── PROVIDED RECORDS

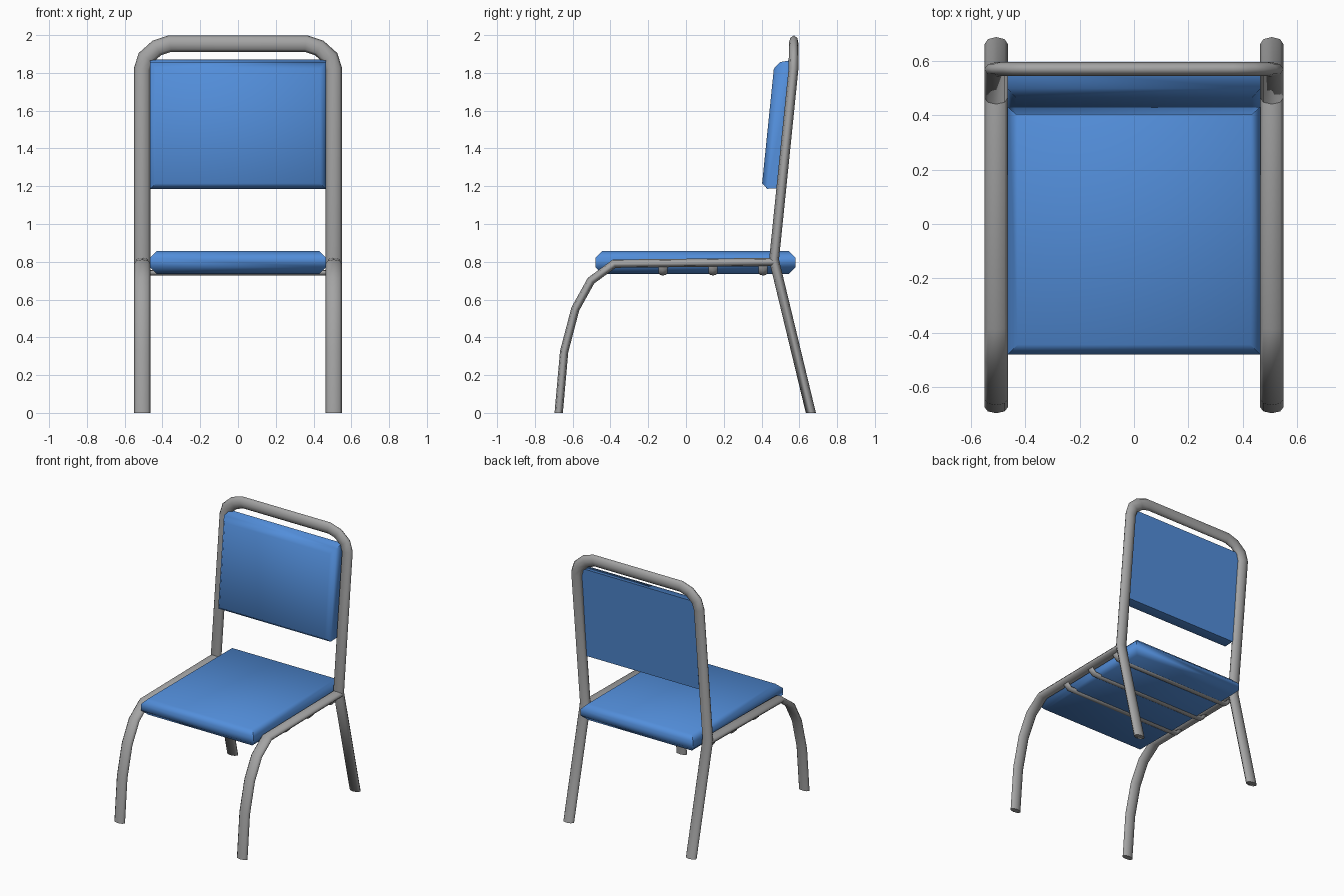
import bpy, bmesh, math
from mathutils import Vector

if "Cube" in bpy.data.objects:
    bpy.data.objects.remove(bpy.data.objects["Cube"])


def material(name, rgb):
    m = bpy.data.materials.new(name)
    m.diffuse_color = (*rgb, 1)
    m.use_nodes = True
    m.node_tree.nodes["Principled BSDF"].inputs["Base Color"].default_value = m.diffuse_color
    return m


GREY = material("grey metal", (0.37, 0.37, 0.37))
BLUE = material("blue padding", (0.085, 0.27, 0.70))


def finish(bm, name, mat, angle):
    bmesh.ops.recalc_face_normals(bm, faces=bm.faces)
    me = bpy.data.meshes.new(name)
    bm.to_mesh(me)
    bm.free()
    me.materials.append(mat)
    ob = bpy.data.objects.new(name, me)
    bpy.context.collection.objects.link(ob)
    bpy.ops.object.select_all(action='DESELECT')
    ob.select_set(True)
    bpy.context.view_layer.objects.active = ob
    bpy.ops.object.shade_smooth_by_angle(angle=math.radians(angle))
    return ob


def snap(d):
    # dominant axis, so that tube ends are cut square to the world
    k = max(range(3), key=lambda i: abs(d[i]))
    return Vector([1.0 if i == k else 0.0 for i in range(3)])


def tube(name, path, side, width, depth, sides=8):
    """Mitred sweep of a flattened tube; width lies along the side vector."""
    pts = [Vector(p) for p in path]
    dirs = [(b - a).normalized() for a, b in zip(pts, pts[1:])]
    u = Vector(side)
    u = (u - dirs[0] * u.dot(dirs[0])).normalized()
    v = dirs[0].cross(u)
    ring = []
    for i in range(sides):
        a = math.tau * i / sides
        ring.append(pts[0] + u * math.cos(a) * width / 2 + v * math.sin(a) * depth / 2)
    bm = bmesh.new()
    prev = None
    for i, p in enumerate(pts):
        d = dirs[max(i - 1, 0)]
        if 0 < i < len(pts) - 1:
            n = (dirs[i - 1] + dirs[i]).normalized()
        else:
            n = snap(d)
        ring = [q + d * ((p - q).dot(n) / d.dot(n)) for q in ring]
        cur = [bm.verts.new(q) for q in ring]
        if prev:
            for k in range(sides):
                j = (k + 1) % sides
                bm.faces.new((prev[k], prev[j], cur[j], cur[k]))
        else:
            bm.faces.new(cur)
        prev = cur
    bm.faces.new(prev)
    return finish(bm, name, GREY, 80)


def cushion(name, quad, half, size, padded):
    """Side outline quad (y, z) extruded across x; the numbered sides get bevelled rims."""
    bm = bmesh.new()
    a, b = [[bm.verts.new((x, y, z)) for y, z in quad] for x in (-half, half)]
    bm.faces.new(a)
    bm.faces.new(b)
    walls = []
    for i in range(4):
        j = (i + 1) % 4
        walls.append(bm.faces.new((a[i], a[j], b[j], b[i])))
    bmesh.ops.recalc_face_normals(bm, faces=bm.faces)
    edges = {e for i in padded for e in walls[i].edges}
    bmesh.ops.bevel(bm, geom=list(edges), offset=size, segments=1,
                    profile=0.5, affect='EDGES')
    return finish(bm, name, BLUE, 60)


# Back frame: rear legs, posts and rounded top bar in one tube
X = 0.507
half = [(X, 0.661, 0), (X, 0.466, 0.81), (X, 0.569, 1.82), (0.488, 0.57, 1.88),
        (0.43, 0.57, 1.932), (0.36, 0.57, 1.955)]
tube("back_frame", half + [(-x, y, z) for x, y, z in reversed(half)],
     (1, 0, 0), 0.087, 0.052)

# Front legs curving into the side rails
leg = [(-0.674, 0), (-0.645, 0.325), (-0.586, 0.55), (-0.503, 0.70),
       (-0.38, 0.79), (0.475, 0.799)]
for s, label in ((-1, "left"), (1, "right")):
    tube("front_leg_and_rail_" + label, [(s * X, y, z) for y, z in leg],
         (1, 0, 0), 0.087, 0.044)

# Cross bars under the seat
for i, y in enumerate((-0.122, 0.143, 0.408)):
    bar = [(0.515, y, 0.775), (0.48, y, 0.742)]
    tube("cross_bar_%d" % (i + 1), bar + [(-x, y, z) for x, y, z in reversed(bar)],
         (0, 1, 0), 0.048, 0.03)

# Seat and backrest padding
cushion("seat", [(-0.48, 0.735), (0.58, 0.735), (0.58, 0.857), (-0.48, 0.857)],
        0.465, 0.036, (0, 2))
cushion("backrest", [(0.40, 1.185), (0.51, 1.19), (0.572, 1.87), (0.468, 1.852)],
        0.465, 0.03, (3,))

────

* _YOUR TASK_
Print the material in full and exactly, minus the pictures.

* _RESPONSE_
import bpy, bmesh, math
from mathutils import Vector

if "Cube" in bpy.data.objects:
    bpy.data.objects.remove(bpy.data.objects["Cube"])


def material(name, rgb):
    m = bpy.data.materials.new(name)
    m.diffuse_color = (*rgb, 1)
    m.use_nodes = True
    m.node_tree.nodes["Principled BSDF"].inputs["Base Color"].default_value = m.diffuse_color
    return m


GREY = material("grey metal", (0.37, 0.37, 0.37))
BLUE = material("blue padding", (0.085, 0.27, 0.70))


def finish(bm, name, mat, angle):
    bmesh.ops.recalc_face_normals(bm, faces=bm.faces)
    me = bpy.data.meshes.new(name)
    bm.to_mesh(me)
    bm.free()
    me.materials.append(mat)
    ob = bpy.data.objects.new(name, me)
    bpy.context.collection.objects.link(ob)
    bpy.ops.object.select_all(action='DESELECT')
    ob.select_set(True)
    bpy.context.view_layer.objects.active = ob
    bpy.ops.object.shade_smooth_by_angle(angle=math.radians(angle))
    return ob


def snap(d):
    # dominant axis, so that tube ends are cut square to the world
    k = max(range(3), key=lambda i: abs(d[i]))
    return Vector([1.0 if i == k else 0.0 for i in range(3)])


def tube(name, path, side, width, depth, sides=8):
    """Mitred sweep of a flattened tube; width lies along the side vector."""
    pts = [Vector(p) for p in path]
    dirs = [(b - a).normalized() for a, b in zip(pts, pts[1:])]
    u = Vector(side)
    u = (u - dirs[0] * u.dot(dirs[0])).normalized()
    v = dirs[0].cross(u)
    ring = []
    for i in range(sides):
        a = math.tau * i / sides
        ring.append(pts[0] + u * math.cos(a) * width / 2 + v * math.sin(a) * depth / 2)
    bm = bmesh.new()
    prev = None
    for i, p in enumerate(pts):
        d = dirs[max(i - 1, 0)]
        if 0 < i < len(pts) - 1:
            n = (dirs[i - 1] + dirs[i]).normalized()
        else:
            n = snap(d)
        ring = [q + d * ((p - q).dot(n) / d.dot(n)) for q in ring]
        cur = [bm.verts.new(q) for q in ring]
        if prev:
            for k in range(sides):
                j = (k + 1) % sides
                bm.faces.new((prev[k], prev[j], cur[j], cur[k]))
        else:
            bm.faces.new(cur)
        prev = cur
    bm.faces.new(prev)
    return finish(bm, name, GREY, 80)


def cushion(name, quad, half, size, padded):
    """Side outline quad (y, z) extruded across x; the numbered sides get bevelled rims."""
    bm = bmesh.new()
    a, b = [[bm.verts.new((x, y, z)) for y, z in quad] for x in (-half, half)]
    bm.faces.new(a)
    bm.faces.new(b)
    walls = []
    for i in range(4):
        j = (i + 1) % 4
        walls.append(bm.faces.new((a[i], a[j], b[j], b[i])))
    bmesh.ops.recalc_face_normals(bm, faces=bm.faces)
    edges = {e for i in padded for e in walls[i].edges}
    bmesh.ops.bevel(bm, geom=list(edges), offset=size, segments=1,
                    profile=0.5, affect='EDGES')
    return finish(bm, name, BLUE, 60)


# Back frame: rear legs, posts and rounded top bar in one tube
X = 0.507
half = [(X, 0.661, 0), (X, 0.466, 0.81), (X, 0.569, 1.82), (0.488, 0.57, 1.88),
        (0.43, 0.57, 1.932), (0.36, 0.57, 1.955)]
tube("back_frame", half + [(-x, y, z) for x, y, z in reversed(half)],
     (1, 0, 0), 0.087, 0.052)

# Front legs curving into the side rails
leg = [(-0.674, 0), (-0.645, 0.325), (-0.586, 0.55), (-0.503, 0.70),
       (-0.38, 0.79), (0.475, 0.799)]
for s, label in ((-1, "left"), (1, "right")):
    tube("front_leg_and_rail_" + label, [(s * X, y, z) for y, z in leg],
         (1, 0, 0), 0.087, 0.044)

# Cross bars under the seat
for i, y in enumerate((-0.122, 0.143, 0.408)):
    bar = [(0.515, y, 0.775), (0.48, y, 0.742)]
    tube("cross_bar_%d" % (i + 1), bar + [(-x, y, z) for x, y, z in reversed(bar)],
         (0, 1, 0), 0.048, 0.03)

# Seat and backrest padding
cushion("seat", [(-0.48, 0.735), (0.58, 0.735), (0.58, 0.857), (-0.48, 0.857)],
        0.465, 0.036, (0, 2))
cushion("backrest", [(0.40, 1.185), (0.51, 1.19), (0.572, 1.87), (0.468, 1.852)],
        0.465, 0.03, (3,))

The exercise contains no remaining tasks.